When Holy Innocents’ Episcopal School leaders speak about developing global minds, global hearts and global hands in students, there is no better example of that than the partnership between HIES and Asahigaoka High School in Sapporo, Japan.
Since the two schools were formally united as sister schools in March 2003, the relationship has been well nurtured and has deeply impacted students, families and teachers in both countries through travel, homestays and immersion activities.
The 17-day visit to Japan in July 2019 included travel throughout Kyoto, with 10 Upper School students visiting historic sites, temples, the Arashiyama Bamboo Forest, Hiroshima, a monkey park and food markets. The students were accompanied by Robin Gafford, Lower School administrative assistant and longtime coordinator of the exchange, and Paul Barton, head of school, making the first-ever visit to Asahigaoka by an HIES head since the exchange trips began in 2004.
In the second half of their Japanese adventure, HIES students were paired with Asahigaoka students and their families for homestays and the school visit. On campus, students participated in classes, toured the campus, took an overnight field trip to a hot springs bath resort, presented stories about their life in Atlanta and at HIES, and took part in the school’s annual festival, a weeklong celebration similar to homecoming. Their host student served as their guide and partner on campus.
Mr. Barton and Ms. Gafford also went on homestays with school faculty.
“The homestay is an important component of the trip,” Mr. Barton said. “It’s not easy to immerse yourself and assimilate to new food and a time change.

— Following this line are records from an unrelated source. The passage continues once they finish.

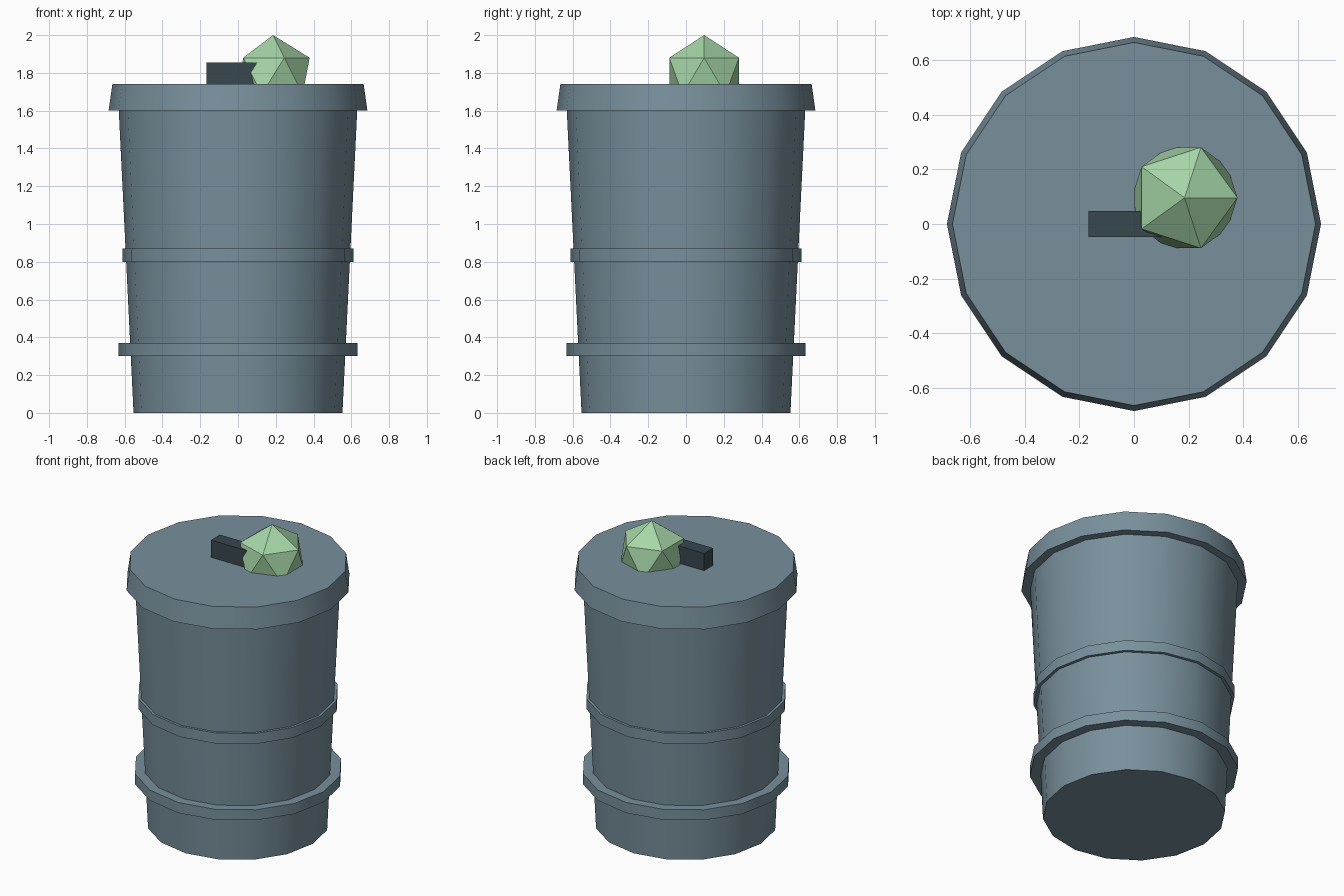
import bpy
import math

cube = bpy.data.objects.get("Cube")
if cube:
    bpy.data.objects.remove(cube, do_unlink=True)


def material(name, color):
    mat = bpy.data.materials.new(name)
    mat.use_nodes = True
    rgba = (*color, 1.0)
    mat.diffuse_color = rgba
    mat.node_tree.nodes["Principled BSDF"].inputs["Base Color"].default_value = rgba
    return mat


def finish(name, mat, smooth=False):
    obj = bpy.context.object
    obj.name = name
    obj.data.materials.append(mat)
    if smooth:
        bpy.ops.object.shade_smooth_by_angle(angle=math.radians(30))
    return obj


def drum(name, r_bottom, r_top, z_bottom, z_top, mat):
    """Sixteen-sided closed section, tapered from bottom to top."""
    bpy.ops.mesh.primitive_cone_add(
        vertices=16, radius1=r_bottom, radius2=r_top,
        depth=z_top - z_bottom, location=(0, 0, (z_bottom + z_top) / 2))
    return finish(name, mat, smooth=True)


steel = material("blue grey steel", (0.188, 0.279, 0.332))
dark = material("dark slate", (0.038, 0.063, 0.078))
green = material("pale green", (0.376, 0.672, 0.386))

# Tapered can body, two hoops and the overhanging lid
drum("can_body", 0.553, 0.635, 0.0, 1.68, steel)
drum("lower_hoop", 0.633, 0.633, 0.30, 0.37, steel)
drum("upper_hoop", 0.612, 0.612, 0.80, 0.87, steel)
drum("lid", 0.685, 0.665, 1.60, 1.74, steel)

# Block handle on the lid
bpy.ops.mesh.primitive_cube_add(size=1, location=(0, 0, 1.79))
bpy.context.object.scale = (0.335, 0.095, 0.13)
finish("lid_handle", dark)

# Faceted lump resting in the lid beside the handle
bpy.ops.mesh.primitive_ico_sphere_add(
    subdivisions=1, radius=0.217, location=(0.185, 0.096, 1.783))
finish("green_lump", green)
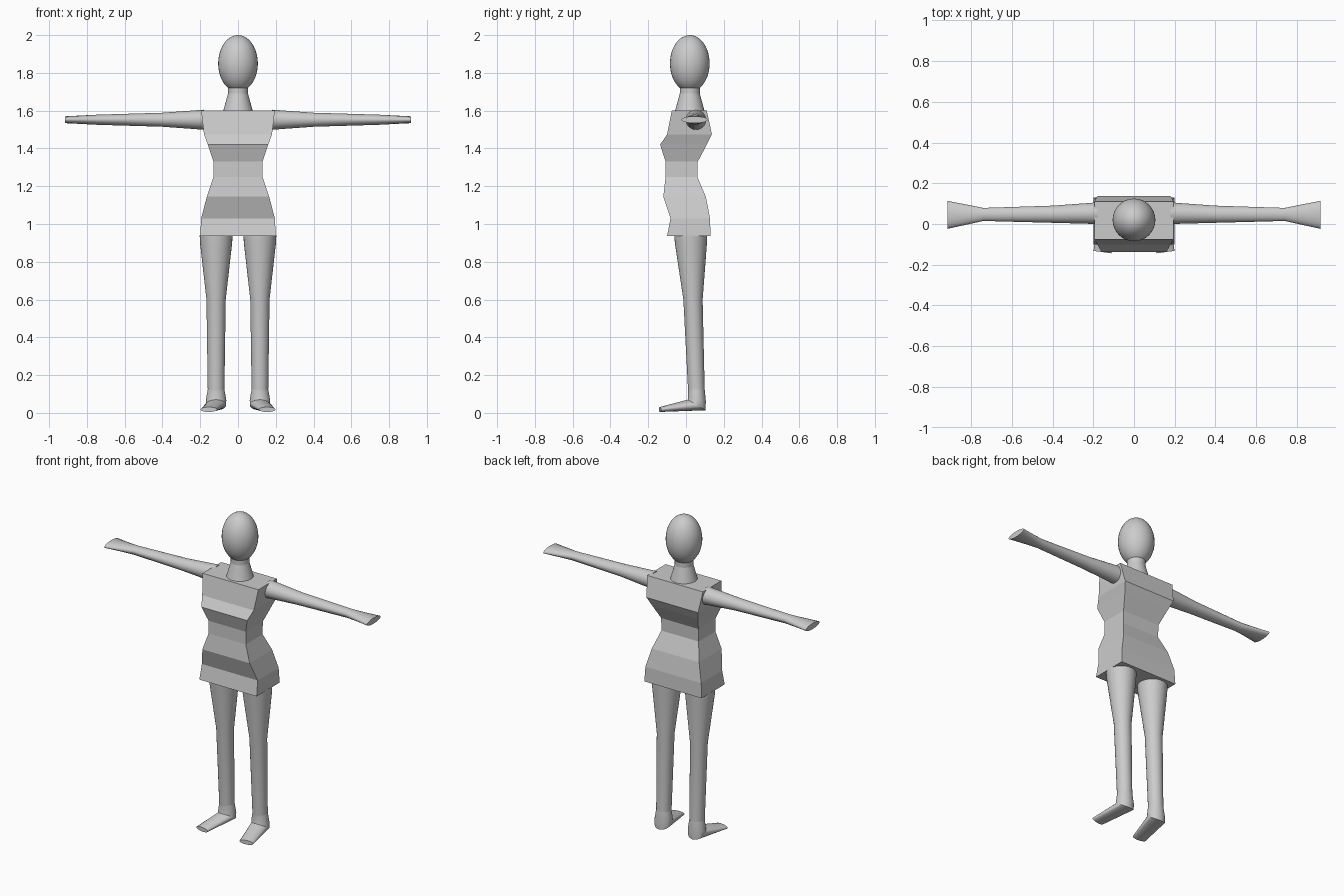
import bpy, bmesh
from math import cos, sin, tau, radians
from mathutils import Vector

if "Cube" in bpy.data.objects:
    bpy.data.objects.remove(bpy.data.objects["Cube"])


def finish(name, bm, angle=None):
    bmesh.ops.recalc_face_normals(bm, faces=bm.faces)
    mesh = bpy.data.meshes.new(name)
    bm.to_mesh(mesh)
    bm.free()
    ob = bpy.data.objects.new(name, mesh)
    bpy.context.collection.objects.link(ob)
    if angle:
        bpy.ops.object.select_all(action='DESELECT')
        ob.select_set(True)
        bpy.context.view_layer.objects.active = ob
        bpy.ops.object.shade_smooth_by_angle(angle=radians(angle))
    return ob


def loft(name, rings, angle=None):
    """Skin a list of point rings and cap both ends."""
    bm = bmesh.new()
    loops = [[bm.verts.new(p) for p in ring] for ring in rings]
    n = len(loops[0])
    for a, b in zip(loops, loops[1:]):
        for i in range(n):
            j = (i + 1) % n
            bm.faces.new((a[i], a[j], b[j], b[i]))
    bm.faces.new(loops[0])
    bm.faces.new(loops[-1])
    return finish(name, bm, angle)


def ellipse(center, u, v, n=32):
    c, u, v = Vector(center), Vector(u), Vector(v)
    return [c + u * cos(tau * i / n) + v * sin(tau * i / n) for i in range(n)]


def disc(x, y, z, r):
    return ellipse((x, y, z), (r, 0, 0), (0, r, 0))


# Head
bm = bmesh.new()
bmesh.ops.create_uvsphere(bm, u_segments=32, v_segments=24, radius=1)
bmesh.ops.scale(bm, vec=(0.105, 0.105, 0.15), verts=bm.verts)
bmesh.ops.translate(bm, vec=(0, 0.02, 1.85), verts=bm.verts)
finish("head", bm, 40)

# Neck
loft("neck", [disc(0, 0.02, z, r) for z, r in
              ((1.595, 0.079), (1.69, 0.053), (1.76, 0.053))], 12)

# Torso: z, half width, front y, back y
torso = [(1.60, 0.195, -0.075, 0.11), (1.475, 0.18, -0.10, 0.137),
         (1.42, 0.16, -0.137, 0.11), (1.33, 0.13, -0.108, 0.062),
         (1.25, 0.13, -0.108, 0.06), (1.145, 0.165, -0.12, 0.105),
         (1.03, 0.195, -0.082, 0.127), (0.937, 0.20, -0.10, 0.13)]
loft("torso", [[(-w, f, z), (w, f, z), (w, b, z), (-w, b, z)]
               for z, w, f, b in torso])

for side, s in (("left", 1), ("right", -1)):
    # Arm and flattened hand: x, y, half depth, half height
    arm = [(0.18, 0.053, 0.053, 0.053), (0.40, 0.048, 0.042, 0.037),
           (0.74, 0.047, 0.032, 0.027), (0.917, 0.045, 0.069, 0.018)]
    loft(side + "_arm", [ellipse((s * x, y, 1.552), (0, d, 0), (0, 0, h))
                         for x, y, d, h in arm], 30)

    # Leg: y, z, radius
    leg = [(0.025, 0.94, 0.087), (0.026, 0.90, 0.085), (0.037, 0.60, 0.051),
           (0.055, 0.12, 0.044)]
    loft(side + "_leg", [disc(s * 0.116, y, z, r) for y, z, r in leg], 30)

    # Foot: ankle, instep, heel sole, toe
    loft(side + "_foot", [
        disc(s * 0.116, 0.055, 0.125, 0.044),
        ellipse((s * 0.116, 0.058, 0.068), (0.054, 0, 0), (0, 0.047, -0.008)),
        ellipse((s * 0.117, 0.056, 0.042), (0.054, 0, 0), (0, 0.047, -0.028)),
        ellipse((s * 0.155, -0.138, 0.018), (0.044, s * 0.006, 0), (0, 0, -0.013)),
    ], 35)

Some of our students were kind of uncomfortable but had to work through that discomfort, which can be transformational.”
To prepare for the homestays, the group attended meetings to discuss different aspects of the trip and watched videos about protocol, food, baths, Shinto and Buddhism. They found that food, in particular, presented some challenges but also a unique reflection on the culture and the local resources. They were overwhelmed by the Japanese hospitality, Mr. Barton noted, even while eating items such as eel for breakfast.
“The students embraced it and dove right in,” Ms. Gafford said. “They found a way to communicate that transcends a language barrier and the bonds formed so quickly. What really sets the trip apart is the students’ chance to get to know each other and form relationships with their host families.”
HIES will have the opportunity to play host in January when the school welcomes 10 students and two faculty members from Asahigaoka. The Japanese students will stay with the HIES family of the student they hosted in Japan, which allows them to further the friendships they started in Sapporo. The visiting students will spend time on campus but also will tour CNN, the Georgia Aquarium, World of Coca-Cola, the Atlanta History Center and the Center for Civil and Human Rights, eat lunch at the Varsity and enjoy some free time with their host families. They may go to church with them or to other activities.
“Japanese kids are very enamored with Western culture and they want to practice their English,” Ms. Gafford said. “Their visit gives us a chance to return the hospitality.”
Mr. Barton hopes that some of their takeaways from Japan will continue to penetrate their lives as well as school culture. For example, part of the HIES mission is to develop “respect for self and others,” a lesson that was demonstrated frequently in Sapporo, from the way people greeted each other to the lack of trash throughout the cities.
“There is an incredible sense of respect and reverence for each other, the environment, their elders and their culture,” Mr. Barton said.
Josie Barton ’16 has treasured memories of her 2014 trip to Japan, especially the friendships she formed with Asahigaoka students. Since that time, she has expanded her circle of friends after traveling through Southeast Asia over the past year. After graduating from Tulane University in spring 2020, she plans to return to Japan and also visit South Korea and Thailand before starting work in London. Josie encouraged other students to explore the country, the culture and new friendships and to embrace the differences between Asia and the Western world.
"[Japan] has preserved its culture and traditions in an unparalleled way,” Josie said. “My fondest memories from the trip were spending time with my friends, both American and Japanese. Even though we couldn’t speak perfectly with each other, I learned a lot about them and their culture.”
Look for the visiting Japanese students on campus Jan. 4-11, 2020. Students interested in going on the Japan trip in 2021 may speak with Robin Gafford in the LS office.
Asahigaoka High School has 960 students and 80 faculty/staff members. It is at the top of the rankings of more than 50 high schools in Sapporo.